[Work to complete] All lines in the records that carry the string "side" are to be shown.

[Source information]
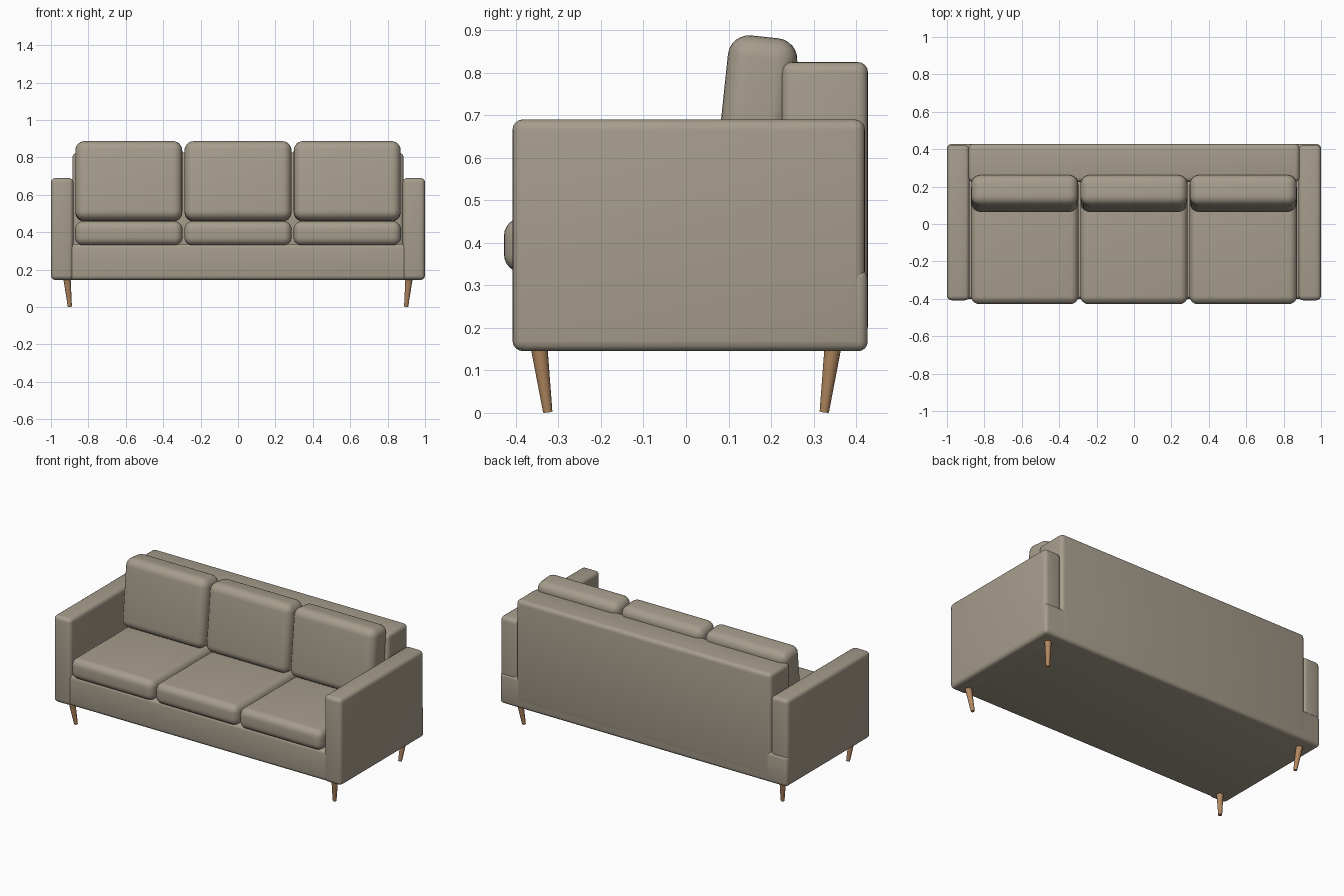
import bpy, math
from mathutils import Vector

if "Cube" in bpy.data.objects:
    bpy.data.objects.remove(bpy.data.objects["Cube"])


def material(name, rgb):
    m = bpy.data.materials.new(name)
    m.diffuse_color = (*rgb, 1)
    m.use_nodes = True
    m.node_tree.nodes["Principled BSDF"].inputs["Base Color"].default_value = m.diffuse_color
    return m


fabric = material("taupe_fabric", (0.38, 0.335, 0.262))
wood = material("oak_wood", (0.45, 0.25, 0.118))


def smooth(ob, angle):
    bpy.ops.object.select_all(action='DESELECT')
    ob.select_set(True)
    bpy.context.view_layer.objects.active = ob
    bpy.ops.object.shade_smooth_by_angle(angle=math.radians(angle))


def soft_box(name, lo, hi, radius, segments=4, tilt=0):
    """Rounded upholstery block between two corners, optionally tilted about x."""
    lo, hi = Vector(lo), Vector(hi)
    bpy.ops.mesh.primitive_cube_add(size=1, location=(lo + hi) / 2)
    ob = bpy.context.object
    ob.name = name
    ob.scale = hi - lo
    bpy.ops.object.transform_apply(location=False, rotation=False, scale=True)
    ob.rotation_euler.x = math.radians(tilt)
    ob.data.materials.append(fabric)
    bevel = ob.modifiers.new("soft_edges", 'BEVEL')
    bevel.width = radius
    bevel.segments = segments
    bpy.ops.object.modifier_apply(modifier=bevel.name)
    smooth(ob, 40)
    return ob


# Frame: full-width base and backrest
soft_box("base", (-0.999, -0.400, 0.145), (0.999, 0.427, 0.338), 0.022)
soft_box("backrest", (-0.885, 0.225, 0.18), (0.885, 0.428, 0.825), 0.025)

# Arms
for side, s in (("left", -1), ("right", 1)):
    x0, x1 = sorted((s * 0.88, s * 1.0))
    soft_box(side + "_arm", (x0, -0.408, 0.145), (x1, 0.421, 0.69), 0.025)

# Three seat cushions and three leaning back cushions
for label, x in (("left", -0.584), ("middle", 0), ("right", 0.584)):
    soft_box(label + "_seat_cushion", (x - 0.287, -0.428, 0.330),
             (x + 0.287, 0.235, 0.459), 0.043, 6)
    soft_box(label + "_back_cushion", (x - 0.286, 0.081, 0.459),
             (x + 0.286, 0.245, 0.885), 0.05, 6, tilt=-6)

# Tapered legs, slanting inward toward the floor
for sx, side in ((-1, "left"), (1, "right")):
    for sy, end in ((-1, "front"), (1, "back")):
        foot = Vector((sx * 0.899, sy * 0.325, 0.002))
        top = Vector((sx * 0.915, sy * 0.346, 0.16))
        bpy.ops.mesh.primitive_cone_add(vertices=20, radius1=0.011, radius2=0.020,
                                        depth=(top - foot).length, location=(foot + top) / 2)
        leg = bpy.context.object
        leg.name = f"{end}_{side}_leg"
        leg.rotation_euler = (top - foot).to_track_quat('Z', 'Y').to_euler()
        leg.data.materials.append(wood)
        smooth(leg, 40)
---
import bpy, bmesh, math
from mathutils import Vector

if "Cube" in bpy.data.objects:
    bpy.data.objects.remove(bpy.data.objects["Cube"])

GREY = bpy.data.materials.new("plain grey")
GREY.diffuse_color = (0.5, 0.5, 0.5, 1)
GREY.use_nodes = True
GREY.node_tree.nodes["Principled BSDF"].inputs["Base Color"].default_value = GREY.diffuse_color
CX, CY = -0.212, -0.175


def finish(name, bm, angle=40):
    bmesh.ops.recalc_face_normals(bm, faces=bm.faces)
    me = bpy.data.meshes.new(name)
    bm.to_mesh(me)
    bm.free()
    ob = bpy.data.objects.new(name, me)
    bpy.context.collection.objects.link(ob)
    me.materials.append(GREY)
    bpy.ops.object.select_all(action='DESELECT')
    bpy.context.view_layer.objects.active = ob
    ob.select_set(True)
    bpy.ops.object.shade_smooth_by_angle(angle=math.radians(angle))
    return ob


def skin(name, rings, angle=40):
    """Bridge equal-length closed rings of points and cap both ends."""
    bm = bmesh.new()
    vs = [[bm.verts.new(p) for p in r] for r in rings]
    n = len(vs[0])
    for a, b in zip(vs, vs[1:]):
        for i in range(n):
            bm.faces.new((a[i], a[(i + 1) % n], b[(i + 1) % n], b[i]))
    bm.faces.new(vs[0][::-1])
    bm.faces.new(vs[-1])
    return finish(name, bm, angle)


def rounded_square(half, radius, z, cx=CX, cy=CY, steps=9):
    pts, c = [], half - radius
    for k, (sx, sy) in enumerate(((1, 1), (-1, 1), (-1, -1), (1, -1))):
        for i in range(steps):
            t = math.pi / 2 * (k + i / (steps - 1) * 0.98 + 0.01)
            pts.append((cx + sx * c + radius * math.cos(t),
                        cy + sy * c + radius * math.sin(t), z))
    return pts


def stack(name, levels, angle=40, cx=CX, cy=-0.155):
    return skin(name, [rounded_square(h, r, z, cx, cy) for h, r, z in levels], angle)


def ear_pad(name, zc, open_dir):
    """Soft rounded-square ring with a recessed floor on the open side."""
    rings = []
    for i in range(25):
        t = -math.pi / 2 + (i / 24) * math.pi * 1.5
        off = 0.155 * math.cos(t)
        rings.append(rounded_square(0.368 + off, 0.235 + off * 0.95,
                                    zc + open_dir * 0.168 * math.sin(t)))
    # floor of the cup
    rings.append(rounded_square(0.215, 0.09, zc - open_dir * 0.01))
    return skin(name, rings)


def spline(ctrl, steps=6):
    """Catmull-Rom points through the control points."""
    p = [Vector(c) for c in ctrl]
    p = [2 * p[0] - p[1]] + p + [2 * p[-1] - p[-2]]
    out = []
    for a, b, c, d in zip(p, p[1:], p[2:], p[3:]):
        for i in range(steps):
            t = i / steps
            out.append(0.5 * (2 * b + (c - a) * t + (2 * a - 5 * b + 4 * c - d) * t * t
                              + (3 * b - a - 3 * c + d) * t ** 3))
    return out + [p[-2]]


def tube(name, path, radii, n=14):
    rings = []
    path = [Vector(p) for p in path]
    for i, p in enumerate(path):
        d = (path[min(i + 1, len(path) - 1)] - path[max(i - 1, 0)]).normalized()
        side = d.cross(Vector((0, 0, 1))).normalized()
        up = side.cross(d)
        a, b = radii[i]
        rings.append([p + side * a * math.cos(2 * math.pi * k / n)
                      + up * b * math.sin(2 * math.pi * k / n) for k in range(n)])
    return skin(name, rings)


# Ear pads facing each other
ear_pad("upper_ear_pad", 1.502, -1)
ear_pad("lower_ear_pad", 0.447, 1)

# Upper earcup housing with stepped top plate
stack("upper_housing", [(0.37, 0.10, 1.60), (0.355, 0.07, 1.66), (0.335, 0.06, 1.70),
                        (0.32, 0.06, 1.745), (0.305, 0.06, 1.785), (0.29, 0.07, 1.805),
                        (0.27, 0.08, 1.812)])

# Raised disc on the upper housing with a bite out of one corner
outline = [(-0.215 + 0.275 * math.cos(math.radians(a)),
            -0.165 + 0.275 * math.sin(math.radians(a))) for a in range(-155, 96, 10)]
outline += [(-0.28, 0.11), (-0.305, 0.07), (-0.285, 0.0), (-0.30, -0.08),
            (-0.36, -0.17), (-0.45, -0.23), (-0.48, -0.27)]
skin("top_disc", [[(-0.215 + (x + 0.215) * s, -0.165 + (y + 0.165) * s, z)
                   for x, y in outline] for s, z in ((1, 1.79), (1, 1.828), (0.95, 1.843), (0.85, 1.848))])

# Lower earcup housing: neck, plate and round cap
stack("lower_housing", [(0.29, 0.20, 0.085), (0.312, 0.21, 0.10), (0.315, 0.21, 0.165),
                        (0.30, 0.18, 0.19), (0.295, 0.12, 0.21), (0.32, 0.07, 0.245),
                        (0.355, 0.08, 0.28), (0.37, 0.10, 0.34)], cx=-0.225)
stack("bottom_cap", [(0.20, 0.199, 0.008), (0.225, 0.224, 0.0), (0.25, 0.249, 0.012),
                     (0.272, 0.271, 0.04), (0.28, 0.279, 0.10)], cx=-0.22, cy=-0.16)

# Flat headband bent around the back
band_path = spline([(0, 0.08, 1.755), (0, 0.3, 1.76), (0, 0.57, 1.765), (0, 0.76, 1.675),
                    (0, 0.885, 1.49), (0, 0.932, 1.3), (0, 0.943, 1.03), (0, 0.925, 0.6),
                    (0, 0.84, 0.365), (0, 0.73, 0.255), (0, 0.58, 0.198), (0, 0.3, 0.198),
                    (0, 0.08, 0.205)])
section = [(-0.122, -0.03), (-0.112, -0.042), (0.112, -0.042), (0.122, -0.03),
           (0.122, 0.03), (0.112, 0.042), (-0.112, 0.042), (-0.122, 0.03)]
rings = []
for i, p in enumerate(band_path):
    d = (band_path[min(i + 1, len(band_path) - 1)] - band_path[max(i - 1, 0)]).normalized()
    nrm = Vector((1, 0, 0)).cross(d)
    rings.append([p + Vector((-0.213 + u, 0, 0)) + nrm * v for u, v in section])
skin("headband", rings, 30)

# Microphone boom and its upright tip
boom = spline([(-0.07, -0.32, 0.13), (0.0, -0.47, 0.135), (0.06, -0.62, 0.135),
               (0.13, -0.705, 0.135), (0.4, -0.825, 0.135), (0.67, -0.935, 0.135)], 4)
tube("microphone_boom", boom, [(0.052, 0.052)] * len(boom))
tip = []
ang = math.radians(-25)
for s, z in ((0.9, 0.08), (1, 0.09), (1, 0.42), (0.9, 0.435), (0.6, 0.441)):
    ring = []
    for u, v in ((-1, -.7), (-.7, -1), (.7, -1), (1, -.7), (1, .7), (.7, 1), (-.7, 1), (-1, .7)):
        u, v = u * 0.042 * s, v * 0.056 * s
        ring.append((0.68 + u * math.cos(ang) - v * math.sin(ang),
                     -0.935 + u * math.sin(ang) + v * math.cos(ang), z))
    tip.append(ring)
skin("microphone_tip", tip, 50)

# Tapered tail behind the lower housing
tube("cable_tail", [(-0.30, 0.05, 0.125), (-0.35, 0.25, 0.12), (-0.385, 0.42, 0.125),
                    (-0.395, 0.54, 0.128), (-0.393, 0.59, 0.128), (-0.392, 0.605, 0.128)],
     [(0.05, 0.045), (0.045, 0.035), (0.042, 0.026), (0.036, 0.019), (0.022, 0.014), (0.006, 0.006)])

[Solution below]
for side, s in (("left", -1), ("right", 1)):
    soft_box(side + "_arm", (x0, -0.408, 0.145), (x1, 0.421, 0.69), 0.025)
for sx, side in ((-1, "left"), (1, "right")):
        leg.name = f"{end}_{side}_leg"
    """Soft rounded-square ring with a recessed floor on the open side."""
        side = d.cross(Vector((0, 0, 1))).normalized()
        up = side.cross(d)
        rings.append([p + side * a * math.cos(2 * math.pi * k / n)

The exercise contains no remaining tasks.